News & Views

Desperados / Augmented Edition

by Sophia Epstein

Picture this: You’re marketing to an age group that values experiences over products, but rules and regulations dictate that your brand can’t sponsor any cultural or sporting events or even include people in its advertising. In France, you won’t see alcohol advertised on TV (unless it’s below 1.2%ABV). You might see a poster on the Metro, or a banner online, but even then, all you’ll see is the bottle. 

Heineken-owned beer brand Desperados is now ‘the most preferred alcohol brand for French young adults,’ according to the brand’s marketing manager Clémentine Doumenc. But, without beer-swilling bromances or alcohol-touting athletes to fill its ad campaigns, the brand needed to think of something else to keep the millennials engaged. So, every year it changes its packaging.

In partnership with a group of artists called the 9ème Concept and agency MNSTR in Paris, all the bottles of Desperados in France get a special edition label. ‘It’s not risky, it’s audacious,’ says Doumenc. ‘We want our consumers to be a little bit disturbed, that’s part of the experience. It could seem risky, if they don’t like it, but we are talking about art so it doesn’t matter if you like it or not, it’s about feeling something.’

This year is the 19th rebrand the packaging has had, but this time the label uses Augmented Reality. ‘They wanted an experience,’ says MNSTR creative director Louis Bonichon, ‘something the customer could go deeper into.’

The augmented art was made digitally.
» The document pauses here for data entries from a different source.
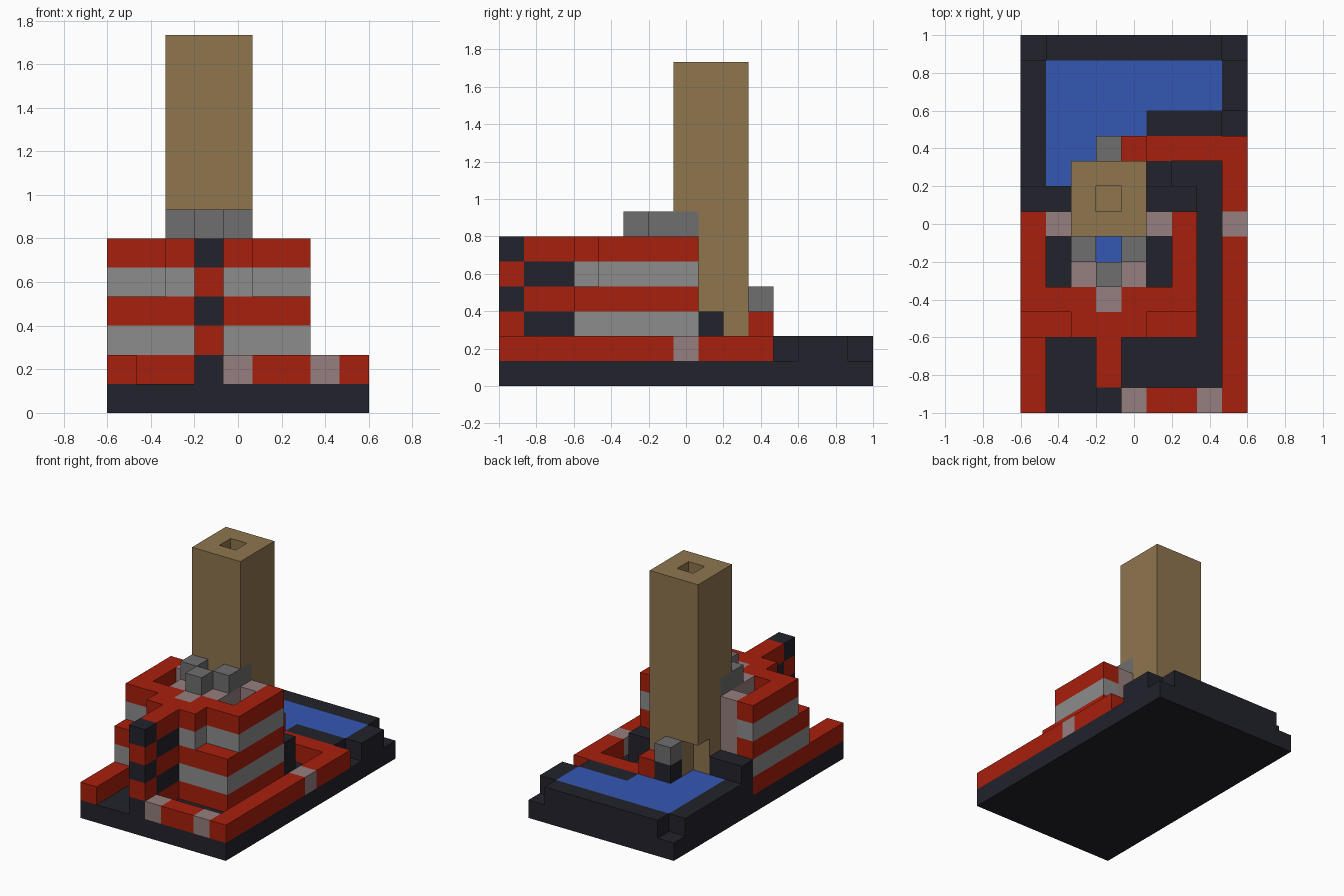
import bpy, bmesh
from mathutils import Vector

if "Cube" in bpy.data.objects:
    bpy.data.objects.remove(bpy.data.objects["Cube"])

UNIT = 2 / 15
COLOURS = {
    "brick_red": (0.39, 0.014, 0.004),
    "slate_dark": (0.016, 0.016, 0.025),
    "light_grey": (0.263, 0.263, 0.263),
    "mid_grey": (0.156, 0.156, 0.156),
    "dusty_pink": (0.305, 0.209, 0.209),
    "tan": (0.275, 0.178, 0.076),
    "water_blue": (0.034, 0.095, 0.445),
}
NAMES = list(COLOURS)
RED, DARK, LIGHT, GREY, PINK, TAN, BLUE = range(len(NAMES))

materials = []
for name, rgb in COLOURS.items():
    mat = bpy.data.materials.new(name)
    mat.use_nodes = True
    mat.diffuse_color = (*rgb, 1)
    bsdf = mat.node_tree.nodes["Principled BSDF"]
    bsdf.inputs["Base Color"].default_value = (*rgb, 1)
    bsdf.inputs["Roughness"].default_value = 0.9
    materials.append(mat)

cells = {}  # (column, row, level) -> (part, colour)


def span(v):
    """One index, or an inclusive (first, last) pair."""
    return range(v, v + 1) if isinstance(v, int) else range(v[0], v[1] + 1)


def fill(part, colour, x, y, z):
    for i in span(x):
        for j in span(y):
            for k in span(z):
                cells[i, j, k] = (part, colour)


def carve(x, y, z):
    for i in span(x):
        for j in span(y):
            for k in span(z):
                cells.pop((i, j, k), None)


def striped(part, x, y, z, even, odd):
    for k in span(z):
        fill(part, odd if k % 2 else even, x, y, k)


# Base slab
fill("base_slab", DARK, (0, 8), (0, 14), 0)

# Pool: raised rim with cut corners, filled with water
fill("pool_rim", DARK, (0, 8), (11, 14), 1)
fill("pool_rim", DARK, (0, 5), (8, 10), 1)
fill("pool_water", BLUE, (1, 7), (12, 13), 1)
fill("pool_water", BLUE, (1, 4), 11, 1)
fill("pool_water", BLUE, (1, 2), (9, 10), 1)
for corner in ((0, 14), (8, 14), (8, 11)):
    carve(*corner, 1)

# Garden walls with pink gates
fill("garden_wall", RED, 0, (0, 2), 1)
fill("garden_wall", RED, (4, 8), 0, 1)
fill("garden_wall", RED, 8, (0, 10), 1)
fill("garden_wall", RED, (4, 8), 10, 1)
for gate in ((4, 0), (7, 0), (8, 7)):
    fill("garden_gate", PINK, *gate, 1)

# House: striped walls, low front ledge and raised middle bay
for side in (0, 6):
    striped("house_wall", side, (4, 7), (1, 5), LIGHT, RED)
striped("house_wall", (0, 6), 4, (1, 5), LIGHT, RED)
striped("house_ledge", (0, 6), 3, (1, 3), LIGHT, RED)
striped("house_bay", (2, 4), 3, (4, 5), LIGHT, RED)

# Rear doorposts and the core of the house
for post in (1, 5):
    fill("rear_post", PINK, post, 7, (1, 5))
fill("house_core", PINK, (2, 4), (5, 6), (1, 5))
fill("house_core", PINK, 3, 4, 5)
fill("roof_water", BLUE, 3, 6, 5)

# Rear steps on both sides of the tower
for step in ((0, 1), (5, 6)):
    fill("rear_step", DARK, step, 8, (1, 2))

# Front buttress in alternating blocks
striped("front_buttress", 3, 0, (1, 5), RED, DARK)
striped("front_buttress", 3, (1, 2), (1, 5), DARK, RED)

# Tower with a chimney hole and a corner opening
fill("tower", TAN, (2, 4), (7, 9), (2, 12))
carve(3, 8, 12)
carve(2, 9, (2, 3))

# Grey stones around the roof water, beside the tower
for side in (2, 4):
    fill("roof_stone", GREY, side, (6, 7), 6)
fill("roof_stone", GREY, 3, 5, 6)

# Small pillar at the pool
fill("pool_pillar", DARK, 3, 10, (1, 2))
fill("pool_pillar", GREY, 3, 10, 3)
fill("pool_block", RED, 4, 10, (1, 2))


def build(part):
    """Make one object from the exposed sides of a part's blocks."""
    bm = bmesh.new()
    used = []
    for pos, (owner, colour) in cells.items():
        if owner != part:
            continue
        centre = Vector(pos) + Vector((0.5, 0.5, 0.5))
        for axis in range(3):
            for sign in (-1, 1):
                n = Vector((0, 0, 0))
                n[axis] = sign
                if tuple(int(a + b) for a, b in zip(pos, n)) in cells:
                    continue
                u = Vector((0, 0, 0))
                u[(axis + 1) % 3] = 0.5
                v = n.cross(u)
                corners = [centre + n / 2 + d for d in (-u - v, u - v, u + v, v - u)]
                face = bm.faces.new([bm.verts.new(
                    ((c.x - 4.5) * UNIT, (c.y - 7.5) * UNIT, c.z * UNIT)) for c in corners])
                if colour not in used:
                    used.append(colour)
                face.material_index = used.index(colour)
    bmesh.ops.remove_doubles(bm, verts=bm.verts, dist=0.001)
    mesh = bpy.data.meshes.new(part)
    bm.to_mesh(mesh)
    bm.free()
    for colour in used:
        mesh.materials.append(materials[colour])
    bpy.context.collection.objects.link(bpy.data.objects.new(part, mesh))


for part in sorted({owner for owner, _ in cells.values()}):
    build(part)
Street artist and sculptor Matthieu Dagorn trained for two months with a Tilt Brush so he could construct the artwork with nothing but a VR Headset and a couple of hand controls (which is much harder than it looks). When customers scan the label using the Desperados app, they can watch the virtual sculpture unfold around them, visit Dagorn’s workshop and explore the intricate details of the piece.

‘This is the kind of thing young people expect from brands, they’re fed up of classic advertising,’ says Doumenc. ‘When you see that half your target audience has an ad blocker on their PC, you know they don’t want to be interrupted by a brand. So, we have to get their interest differently.’



It’s too early to know if it’s working, as the bottles are being rolled out through to October. But Doumenc says that 20 years ago, when Desperados partnership with the 9ème Concept began, the brand had only just established the ‘modern beer category’. Now, 19 special edition labels later, the brand is the fifth-ranked beer on the French market. ‘It’s not easy to tell if it’s directly linked to the limited edition,’ she says. But it certainly seems like they’ve found a good way to get some attention.